ACTIVITY: Of the lines in the data below, write out exactly those from the one holding "bm.to_mesh(me)" through the one holding "o = Vector(origin)", both included.

*** Opening INPUT MATERIAL ***

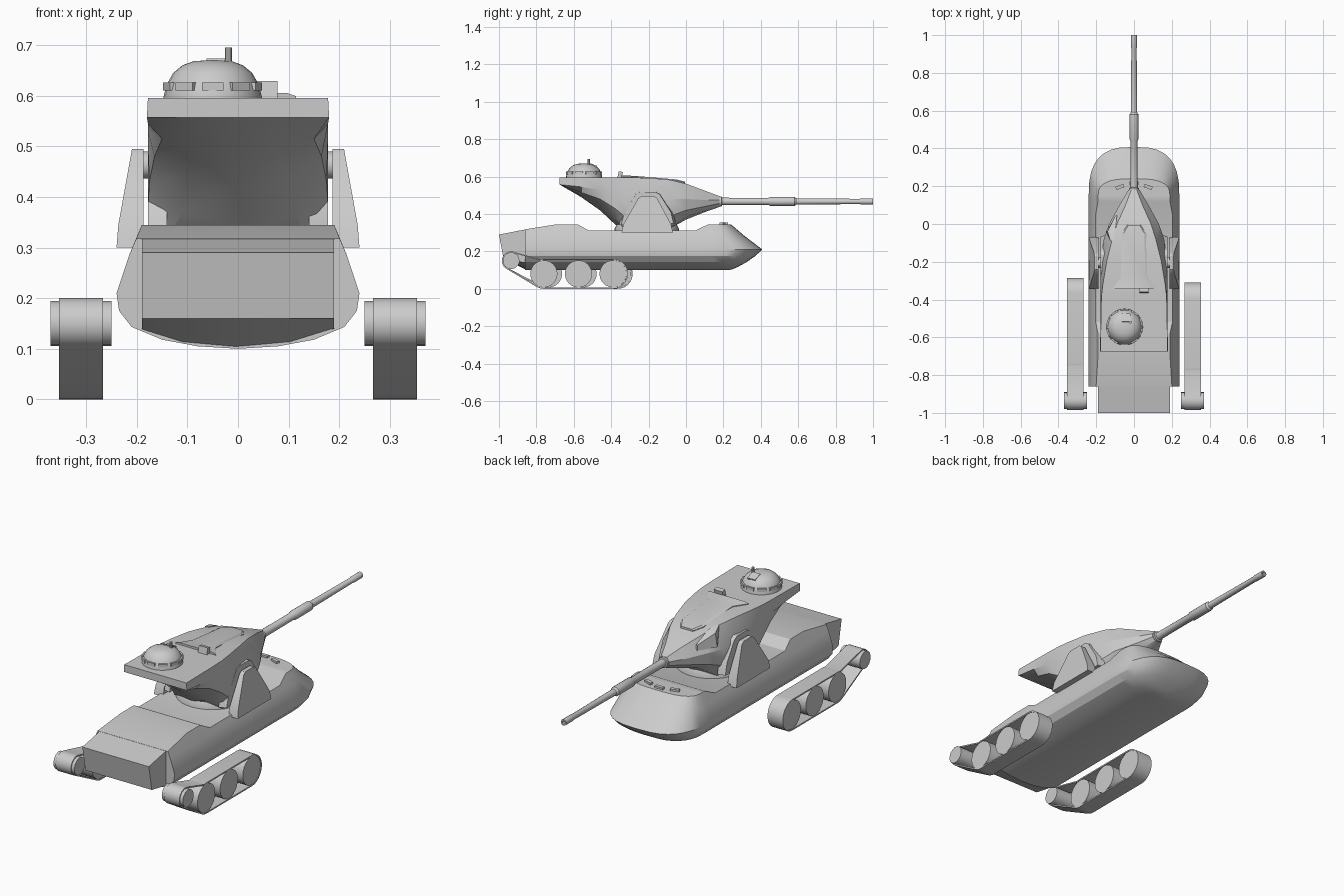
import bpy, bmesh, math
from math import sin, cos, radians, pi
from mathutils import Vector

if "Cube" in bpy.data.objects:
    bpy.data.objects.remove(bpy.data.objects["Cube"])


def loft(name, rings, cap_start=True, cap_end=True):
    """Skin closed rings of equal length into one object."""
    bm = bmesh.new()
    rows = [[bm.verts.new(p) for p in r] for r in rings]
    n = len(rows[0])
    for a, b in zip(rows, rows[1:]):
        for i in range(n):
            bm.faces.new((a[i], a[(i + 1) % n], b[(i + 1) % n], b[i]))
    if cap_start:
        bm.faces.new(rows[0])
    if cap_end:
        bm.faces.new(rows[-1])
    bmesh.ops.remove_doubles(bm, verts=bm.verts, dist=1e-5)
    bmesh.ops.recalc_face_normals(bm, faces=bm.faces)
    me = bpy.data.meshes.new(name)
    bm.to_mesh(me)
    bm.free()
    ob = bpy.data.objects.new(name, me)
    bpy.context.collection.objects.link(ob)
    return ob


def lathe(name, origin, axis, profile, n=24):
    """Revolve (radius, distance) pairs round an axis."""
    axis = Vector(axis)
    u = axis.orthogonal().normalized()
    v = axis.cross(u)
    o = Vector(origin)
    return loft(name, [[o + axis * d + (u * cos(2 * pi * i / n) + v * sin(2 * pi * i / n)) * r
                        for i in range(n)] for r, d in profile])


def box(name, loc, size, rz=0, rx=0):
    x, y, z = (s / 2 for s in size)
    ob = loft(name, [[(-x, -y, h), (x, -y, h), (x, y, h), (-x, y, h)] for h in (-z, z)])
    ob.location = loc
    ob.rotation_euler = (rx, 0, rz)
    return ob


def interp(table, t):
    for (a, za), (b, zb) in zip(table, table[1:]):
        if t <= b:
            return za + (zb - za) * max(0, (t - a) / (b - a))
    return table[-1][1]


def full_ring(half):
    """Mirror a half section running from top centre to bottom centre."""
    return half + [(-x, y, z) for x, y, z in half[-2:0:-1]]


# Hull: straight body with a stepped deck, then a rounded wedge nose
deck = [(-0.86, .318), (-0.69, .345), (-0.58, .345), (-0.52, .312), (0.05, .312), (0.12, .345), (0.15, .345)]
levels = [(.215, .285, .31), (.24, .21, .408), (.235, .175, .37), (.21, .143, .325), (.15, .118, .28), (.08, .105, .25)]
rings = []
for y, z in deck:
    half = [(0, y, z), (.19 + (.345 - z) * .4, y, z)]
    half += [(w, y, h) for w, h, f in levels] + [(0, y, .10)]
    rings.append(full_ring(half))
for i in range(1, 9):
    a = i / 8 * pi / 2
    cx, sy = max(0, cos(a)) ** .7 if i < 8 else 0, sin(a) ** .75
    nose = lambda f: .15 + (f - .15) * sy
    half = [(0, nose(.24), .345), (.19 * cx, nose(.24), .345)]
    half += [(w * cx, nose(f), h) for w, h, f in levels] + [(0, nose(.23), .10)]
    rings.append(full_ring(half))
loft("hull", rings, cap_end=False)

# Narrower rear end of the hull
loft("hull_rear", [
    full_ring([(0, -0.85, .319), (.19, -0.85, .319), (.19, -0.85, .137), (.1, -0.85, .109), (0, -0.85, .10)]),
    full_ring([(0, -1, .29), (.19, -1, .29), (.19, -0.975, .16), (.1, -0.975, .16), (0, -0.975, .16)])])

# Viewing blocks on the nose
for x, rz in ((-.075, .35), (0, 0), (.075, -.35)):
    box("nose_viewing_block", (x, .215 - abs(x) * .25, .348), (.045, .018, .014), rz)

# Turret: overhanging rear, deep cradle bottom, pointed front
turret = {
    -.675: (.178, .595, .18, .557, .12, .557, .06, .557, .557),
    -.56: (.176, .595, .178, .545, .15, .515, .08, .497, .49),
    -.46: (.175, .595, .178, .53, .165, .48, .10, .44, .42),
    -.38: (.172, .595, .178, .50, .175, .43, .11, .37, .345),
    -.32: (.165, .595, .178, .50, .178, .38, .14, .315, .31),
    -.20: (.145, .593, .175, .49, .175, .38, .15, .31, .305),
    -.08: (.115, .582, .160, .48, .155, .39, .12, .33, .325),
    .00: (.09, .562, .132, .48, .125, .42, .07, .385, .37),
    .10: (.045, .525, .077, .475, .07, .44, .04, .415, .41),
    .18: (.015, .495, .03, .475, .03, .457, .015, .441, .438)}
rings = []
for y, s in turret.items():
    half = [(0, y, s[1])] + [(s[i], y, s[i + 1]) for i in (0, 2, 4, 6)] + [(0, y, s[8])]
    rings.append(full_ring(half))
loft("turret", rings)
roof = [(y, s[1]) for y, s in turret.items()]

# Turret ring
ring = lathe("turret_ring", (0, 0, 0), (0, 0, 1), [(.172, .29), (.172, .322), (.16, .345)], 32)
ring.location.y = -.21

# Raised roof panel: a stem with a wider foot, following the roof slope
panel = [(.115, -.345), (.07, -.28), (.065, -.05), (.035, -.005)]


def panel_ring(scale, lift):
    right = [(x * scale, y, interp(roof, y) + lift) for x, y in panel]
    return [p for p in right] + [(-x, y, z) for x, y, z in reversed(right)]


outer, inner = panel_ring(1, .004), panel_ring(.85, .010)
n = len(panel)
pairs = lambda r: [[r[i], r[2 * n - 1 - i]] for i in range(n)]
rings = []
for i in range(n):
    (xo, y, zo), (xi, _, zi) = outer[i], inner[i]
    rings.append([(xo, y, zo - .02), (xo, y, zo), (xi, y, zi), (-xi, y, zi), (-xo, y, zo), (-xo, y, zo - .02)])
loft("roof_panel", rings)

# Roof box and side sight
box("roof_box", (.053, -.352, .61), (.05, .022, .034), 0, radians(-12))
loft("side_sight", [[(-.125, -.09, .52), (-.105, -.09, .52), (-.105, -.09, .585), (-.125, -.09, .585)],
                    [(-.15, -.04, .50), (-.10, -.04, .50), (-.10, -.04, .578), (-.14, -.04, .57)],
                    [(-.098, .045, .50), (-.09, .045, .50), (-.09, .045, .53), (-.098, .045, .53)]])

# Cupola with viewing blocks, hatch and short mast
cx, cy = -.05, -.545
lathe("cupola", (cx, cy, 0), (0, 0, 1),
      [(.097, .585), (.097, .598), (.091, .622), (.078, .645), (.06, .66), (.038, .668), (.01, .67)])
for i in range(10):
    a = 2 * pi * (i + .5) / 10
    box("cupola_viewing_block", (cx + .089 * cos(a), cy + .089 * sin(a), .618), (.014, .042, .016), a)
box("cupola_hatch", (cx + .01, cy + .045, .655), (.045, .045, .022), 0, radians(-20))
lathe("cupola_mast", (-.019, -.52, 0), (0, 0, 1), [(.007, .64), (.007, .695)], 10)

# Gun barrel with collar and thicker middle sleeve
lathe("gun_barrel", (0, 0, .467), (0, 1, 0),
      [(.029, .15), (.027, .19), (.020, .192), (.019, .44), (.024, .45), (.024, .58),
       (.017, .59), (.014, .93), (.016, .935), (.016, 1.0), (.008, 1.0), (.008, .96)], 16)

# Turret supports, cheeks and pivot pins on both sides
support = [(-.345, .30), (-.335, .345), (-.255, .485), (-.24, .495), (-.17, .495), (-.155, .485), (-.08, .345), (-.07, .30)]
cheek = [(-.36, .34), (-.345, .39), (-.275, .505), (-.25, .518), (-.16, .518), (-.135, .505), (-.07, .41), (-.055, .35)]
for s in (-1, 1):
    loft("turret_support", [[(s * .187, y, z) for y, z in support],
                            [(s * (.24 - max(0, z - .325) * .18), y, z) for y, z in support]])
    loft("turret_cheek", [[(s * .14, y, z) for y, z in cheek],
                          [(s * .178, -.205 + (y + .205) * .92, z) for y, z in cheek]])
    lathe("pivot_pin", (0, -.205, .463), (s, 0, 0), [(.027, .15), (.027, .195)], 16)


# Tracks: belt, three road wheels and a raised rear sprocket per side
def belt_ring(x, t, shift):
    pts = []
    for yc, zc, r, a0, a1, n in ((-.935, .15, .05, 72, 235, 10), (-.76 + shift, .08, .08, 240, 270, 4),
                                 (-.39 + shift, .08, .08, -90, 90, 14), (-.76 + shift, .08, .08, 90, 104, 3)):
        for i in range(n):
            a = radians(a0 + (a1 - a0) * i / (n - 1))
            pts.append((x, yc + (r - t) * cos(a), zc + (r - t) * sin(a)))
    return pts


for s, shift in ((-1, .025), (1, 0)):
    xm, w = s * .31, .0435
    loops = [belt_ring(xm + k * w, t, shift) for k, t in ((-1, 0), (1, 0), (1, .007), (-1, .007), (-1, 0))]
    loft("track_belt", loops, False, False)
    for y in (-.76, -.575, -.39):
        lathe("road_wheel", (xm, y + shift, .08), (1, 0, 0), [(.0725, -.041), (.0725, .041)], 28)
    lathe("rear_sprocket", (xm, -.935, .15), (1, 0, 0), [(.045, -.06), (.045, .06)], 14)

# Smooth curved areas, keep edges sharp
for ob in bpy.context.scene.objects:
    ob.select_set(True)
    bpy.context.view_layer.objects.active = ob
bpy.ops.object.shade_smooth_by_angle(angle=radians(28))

*** Closing INPUT MATERIAL ***

REPLY:
    bm.to_mesh(me)
    bm.free()
    ob = bpy.data.objects.new(name, me)
    bpy.context.collection.objects.link(ob)
    return ob


def lathe(name, origin, axis, profile, n=24):
    """Revolve (radius, distance) pairs round an axis."""
    axis = Vector(axis)
    u = axis.orthogonal().normalized()
    v = axis.cross(u)
    o = Vector(origin)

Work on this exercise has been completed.